President Donald Trump opened up the White House for a celebration of military mothers and spouses.
At the May 9 gathering, Trump signed an executive order to increase federal-agency hiring of military spouses.
However, Trump errred in his remarks about an issue dear to the families in the attendance — military pay.
Trump brought up his role earlier this year in signing the National Defense Authorization Act for fiscal year 2018, the typical legislative vehicle for providing pay increases for the military.
"We just approved $700 billion for our military," Trump said. "So we’re going to be having the best equipment ever known. And next year, $716 billion. So I wanted to let you know. And, by the way — I know you don’t care about this — but that also includes raises for our military. First time in 10 years."
That’s flat wrong. In fact, the last time that service members didn’t receive an annual pay increase was in 1983.
And that was only because of a one-time technical quirk.
Trump was "totally incorrect," said Todd Harrison, director of defense budget analysis at the Center for Strategic and International Studies. "The military has gotten a pay raise each and every year."

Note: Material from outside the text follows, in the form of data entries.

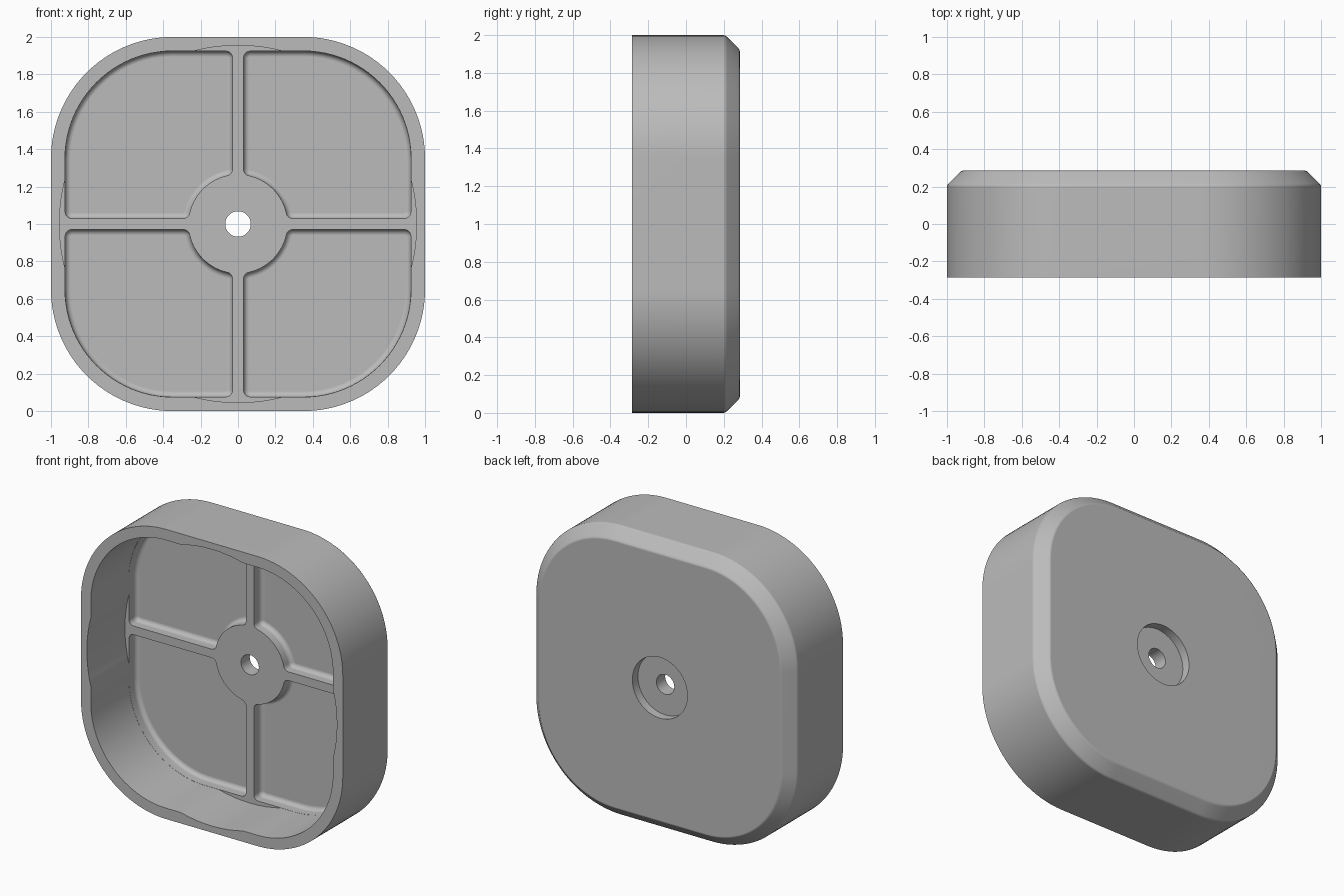
import bpy, bmesh
from math import sin, cos, pi, sqrt, atan2, radians

cube = bpy.data.objects.get("Cube")
if cube:
    bpy.data.objects.remove(cube, do_unlink=True)

# Main sizes
FRONT, BACK = -0.285, 0.285
RIB_TOP, FLOOR = 0.13, 0.21
HALF, CORNER, WALL = 1.0, 0.65, 0.075
RIB, BOSS, ROUND, FILLET = 0.03, 0.265, 0.035, 0.03

grey = bpy.data.materials.new("plain grey")
grey.use_nodes = True
colour = (0.5, 0.5, 0.5, 1)
grey.diffuse_color = colour
grey.node_tree.nodes["Principled BSDF"].inputs["Base Color"].default_value = colour


def arc(cx, cz, r, start, end, steps):
    return [(cx + r * cos(start + (end - start) * i / steps),
             cz + r * sin(start + (end - start) * i / steps)) for i in range(steps + 1)]


def circle(r, steps=96):
    return arc(0, 0, r, 0, 2 * pi, steps)[:-1]


def rounded_square(inset):
    c = HALF - CORNER
    pts = []
    for k, (sx, sz) in enumerate([(1, 1), (-1, 1), (-1, -1), (1, -1)]):
        pts += arc(sx * c, sz * c, CORNER - inset, k * pi / 2, (k + 1) * pi / 2, 24)
    return pts


def pocket(d, quarter):
    """Quarter floor pocket between ribs, boss and wall, shrunk by d."""
    w, e = HALF - WALL - 0.001, RIB + ROUND
    c, rc = HALF - CORNER, w - HALF + CORNER
    s = sqrt((BOSS + ROUND) ** 2 - e ** 2)
    t = atan2(s, e)
    r = ROUND - d
    pts = arc(w - ROUND, e, r, -pi / 2, 0, 6)
    pts += arc(c, c, rc - d, 0, pi / 2, 24)
    pts += arc(e, w - ROUND, r, pi / 2, pi, 6)
    pts += arc(e, s, r, pi, pi + t, 6)
    pts += arc(0, 0, BOSS + d, t, pi / 2 - t, 16)
    pts += arc(s, e, r, 1.5 * pi - t, 1.5 * pi, 6)
    for _ in range(quarter):
        pts = [(-z, x) for x, z in pts]
    return pts


def loft(name, rings):
    """Closed solid through outlines given as (y, points)."""
    bm = bmesh.new()
    loops = [[bm.verts.new((x, y, z + HALF)) for x, z in pts] for y, pts in rings]
    for a, b in zip(loops, loops[1:]):
        for i in range(len(a)):
            j = (i + 1) % len(a)
            bm.faces.new((a[i], a[j], b[j], b[i]))
    bm.faces.new(loops[0])
    bm.faces.new(loops[-1])
    bmesh.ops.recalc_face_normals(bm, faces=bm.faces)
    mesh = bpy.data.meshes.new(name)
    bm.to_mesh(mesh)
    bm.free()
    mesh.materials.append(grey)
    obj = bpy.data.objects.new(name, mesh)
    bpy.context.collection.objects.link(obj)
    return obj


# Outer body with a softened chamfer round the back
profile = [(0, FRONT), (0, 0.2), (0.003, 0.209), (0.009, 0.217),
           (0.068, 0.276), (0.076, 0.282), (0.085, BACK)]
body = loft("housing", [(y, rounded_square(d)) for d, y in profile])

# Cavity, round seat, through hole and rear counterbore
cutters = [
    loft("cavity_cutter", [(-0.4, rounded_square(WALL)), (RIB_TOP, rounded_square(WALL))]),
    loft("seat_cutter", [(-0.4, circle(0.955)), (RIB_TOP, circle(0.955))]),
    loft("hole_cutter", [(-0.4, circle(0.068, 48)), (0.4, circle(0.068, 48))]),
    loft("counterbore_cutter", [(0.225, circle(0.21)), (0.4, circle(0.21))]),
]

# Four floor pockets leave the ribs and the boss standing
for q in range(4):
    rings = [(0.05, pocket(0, q))]
    for i in range(6):
        a = i * pi / 10
        rings.append((FLOOR - FILLET + FILLET * sin(a), pocket(FILLET * (1 - cos(a)), q)))
    cutters.append(loft("pocket_cutter", rings))

bpy.ops.object.select_all(action="DESELECT")
bpy.context.view_layer.objects.active = body
body.select_set(True)
for cutter in cutters:
    cutter.hide_render = True
    mod = body.modifiers.new("cut", "BOOLEAN")
    mod.operation = "DIFFERENCE"
    mod.solver = "EXACT"
    mod.object = cutter
    bpy.ops.object.modifier_apply(modifier=mod.name)
    bpy.data.objects.remove(cutter, do_unlink=True)

# Smooth curves, crisp edges
bpy.ops.object.shade_smooth_by_angle(angle=radians(32))
weighted = body.modifiers.new("even shading", "WEIGHTED_NORMAL")
weighted.keep_sharp = True
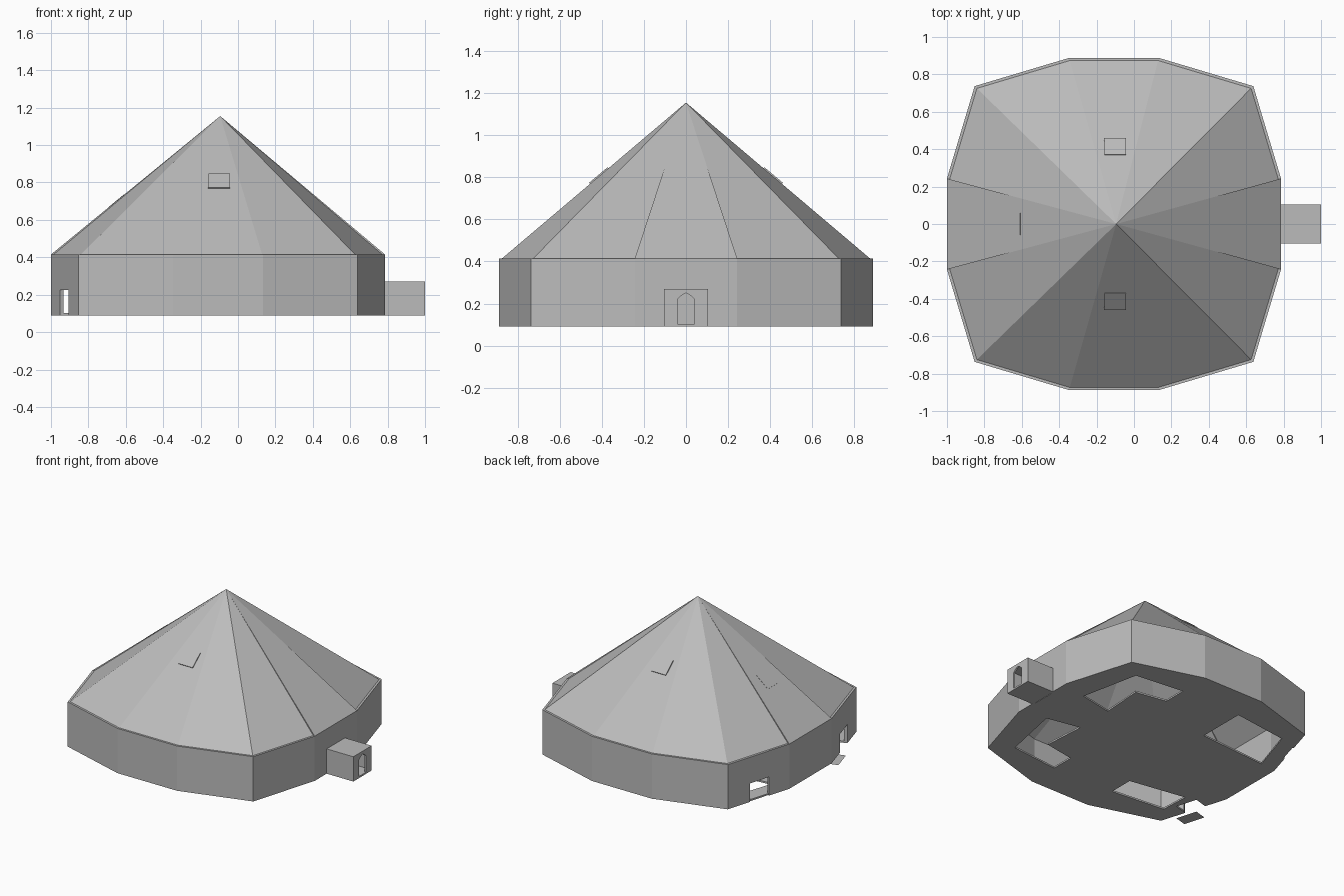
import bpy, bmesh, math
from mathutils import Vector
from mathutils.geometry import normal

if "Cube" in bpy.data.objects:
    bpy.data.objects.remove(bpy.data.objects["Cube"])

CX, Z0, Z1, ZA = -0.107, 0.09, 0.415, 1.155   # centre x, floor, eave, apex
APEX = Vector((-0.095, 0, ZA))

mat = bpy.data.materials.new("plain_grey")
mat.diffuse_color = (0.5, 0.5, 0.5, 1)
mat.use_nodes = True
mat.node_tree.nodes["Principled BSDF"].inputs["Base Color"].default_value = mat.diffuse_color


def finish(bm, name):
    bmesh.ops.recalc_face_normals(bm, faces=bm.faces)
    me = bpy.data.meshes.new(name)
    bm.to_mesh(me)
    bm.free()
    me.materials.append(mat)
    ob = bpy.data.objects.new(name, me)
    bpy.context.collection.objects.link(ob)
    return ob


def loft(bm, a, b):
    """Closed solid between two matching outlines."""
    va = [bm.verts.new(p) for p in a]
    vb = [bm.verts.new(p) for p in b]
    bm.faces.new(va)
    bm.faces.new(vb[::-1])
    for i in range(len(va)):
        j = (i + 1) % len(va)
        bm.faces.new((va[i], vb[i], vb[j], va[j]))


# Twelve-sided plan, mirrored from one quadrant (counter-clockwise from east)
quad = [(0.893, 0.243), (0.745, 0.737), (0.24, 0.888)]
half = quad + [(-x, y) for x, y in reversed(quad)]
plan = half + [(x, -y) for x, y in reversed(half)]
N = len(plan)


def ring(i, k=1.0):
    x, y = plan[i % N]
    return Vector((CX + x * k, y * k, 0))


def notch(a, b, h):
    """Wall elevation (t, z) with a doorway between t=a and t=b."""
    return [(0, Z0), (a, Z0), (a, h), (b, h), (b, Z0), (1, Z0), (1, Z1), (0, Z1)]


# Walls: two west-side doorways, one opening behind the porch
SOLID = [(0, Z0), (1, Z0), (1, Z1), (0, Z1)]
elev = {4: notch(0.36, 0.67, 0.225), 6: notch(0.33, 0.64, 0.225), 11: notch(0.33, 0.67, 0.255)}
bm = bmesh.new()
for i in range(N):
    shape = elev.get(i, SOLID)

    def side(k):
        return [ring(i, k).lerp(ring(i + 1, k), t) + Vector((0, 0, z)) for t, z in shape]
    loft(bm, side(1.0), side(0.977))
finish(bm, "outer_wall")

# Roof: main panels sit just inside the wall rim, east and west panels reach the edge
drop = Vector((0, 0, -0.015))
bm_main, bm_side = bmesh.new(), bmesh.new()
for i in range(N):
    wide = i in (5, 11)
    k = 1.0 if wide else 0.984
    tri = [ring(i, k) + Vector((0, 0, Z1)), ring(i + 1, k) + Vector((0, 0, Z1)), APEX]
    loft(bm_side if wide else bm_main, tri, [p + drop for p in tri])
finish(bm_main, "main_roof")
finish(bm_side, "side_roof_panels")


# Thin raised vent plates on the front, back and west slopes
def vent(name, i, u0, u1):
    a, b = ring(i, 0.99) + Vector((0, 0, Z1)), ring(i + 1, 0.99) + Vector((0, 0, Z1))
    mid, along = (a + b) / 2, (b - a).normalized() * 0.058
    n = normal([a, b, APEX])
    n = n if n.z > 0 else -n
    lo, hi = mid.lerp(APEX, u0), mid.lerp(APEX, u1)
    q = [lo - along, lo + along, hi + along, hi - along]
    bm = bmesh.new()
    loft(bm, [p + n * 0.005 for p in q], [p - n * 0.005 for p in q])
    finish(bm, name)


vent("back_vent", 2, 0.48, 0.58)
vent("front_vent", 8, 0.48, 0.58)
vent("west_vent", 5, 0.33, 0.43)

# Floor with four corner openings and a notch at the front-west doorway
outline = [ring(i, 0.99) for i in range(N)]
d0 = ring(6, 0.99).lerp(ring(7, 0.99), 0.33)
d1 = ring(6, 0.99).lerp(ring(7, 0.99), 0.64)
inward = Vector((0.09, 0.025, 0))
outline[7:7] = [d0, d0 + inward, d1 + inward, d1]
ell = [(0.24, 0.66), (0.61, 0.62), (0.70, 0.19), (0.45, 0.14), (0.47, 0.45), (0.24, 0.49)]
west = [(-0.25, -0.65), (-0.25, -0.47), (-0.67, -0.40), (-0.66, -0.61)]
back = [(-0.24, 0.30), (-0.24, 0.655), (-0.66, 0.60), (-0.77, 0.26)]
holes = [ell, [(x, -y) for x, y in ell], west, back]
loops = [outline] + [[Vector((CX + x, y, 0)) for x, y in h] for h in holes]
bm = bmesh.new()
edges = []
for lp in loops:
    vs = [bm.verts.new((p.x, p.y, Z0)) for p in lp]
    edges += [bm.edges.new((vs[j - 1], vs[j])) for j in range(len(vs))]
bmesh.ops.triangle_fill(bm, edges=edges, use_beauty=True, use_dissolve=False)
ext = bmesh.ops.extrude_face_region(bm, geom=bm.faces[:], use_keep_orig=True)
up = [g for g in ext["geom"] if isinstance(g, bmesh.types.BMVert)]
bmesh.ops.translate(bm, verts=up, vec=(0, 0, 0.012))
finish(bm, "floor")

# Loose doorstep sheet on the ground below the front-west doorway
bm = bmesh.new()
bm.faces.new([bm.verts.new(p) for p in (d0, d0 + inward, d1 + inward, d1)])
finish(bm, "doorstep")

# Entrance porch: hollow box with a pointed doorway
X0, X1, W, H = 0.78, 1.0, 0.105, 0.27


def extrude_x(name, yz, xa, xb):
    bm = bmesh.new()
    loft(bm, [(xa, y, z) for y, z in yz], [(xb, y, z) for y, z in yz])
    finish(bm, name)


w = W - 0.012
extrude_x("porch_shell", [(-W, Z0), (-W, H), (W, H), (W, Z0), (w, Z0), (w, H - 0.012),
                          (-w, H - 0.012), (-w, Z0)], X0, X1 - 0.012)
extrude_x("porch_front", [(-W, Z0), (-W, H), (W, H), (W, Z0), (0.04, Z0), (0.04, 0.222),
                          (0.02, 0.239), (0, 0.25), (-0.02, 0.239), (-0.04, 0.222),
                          (-0.04, Z0)], X1 - 0.012, X1)
extrude_x("porch_floor", [(-w, Z0), (w, Z0), (w, 0.102), (-w, 0.102)], X0, X1 - 0.012)
extrude_x("porch_threshold", [(-0.04, Z0), (0.04, Z0), (0.04, 0.102), (-0.04, 0.102)],
          X1 - 0.012, X1)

The full historical rundown is available in Table 5-12 here. We summarized those figures in this chart:
The increase of 2.4 percent in 2018 represented the biggest bump since 2010. But there have been increases every year since then, ranging from 1 percent to 2.1 percent. For 2019, the White House is proposing a 2.6 percent increase; the bill to enact that pay raise is working its way through Congress.
So how about that missing increase in 1983? That was the year Congress began starting pay raises on Jan. 1 of the new year, rather than the first day of the government’s fiscal year in October. So service members received their pay at the start of the fiscal year a few months earlier, just not during the calendar year, Harrison said.
Beyond that, you have to go back to 1961 to find a calendar year without a military pay increase.
Trump said that recent legislation "includes raises for our military. First time in 10 years."
That’s wrong. Depending how you count it, the most recent year without a military pay raise was either 35 or 57 years ago — not 10. And the most recent pay raise wasn’t even the biggest in the past 10 years; it was exceeded by raises in 2008, 2009 and 2010, during the Bush and Obama administrations.
We rate the statement Pants on Fire.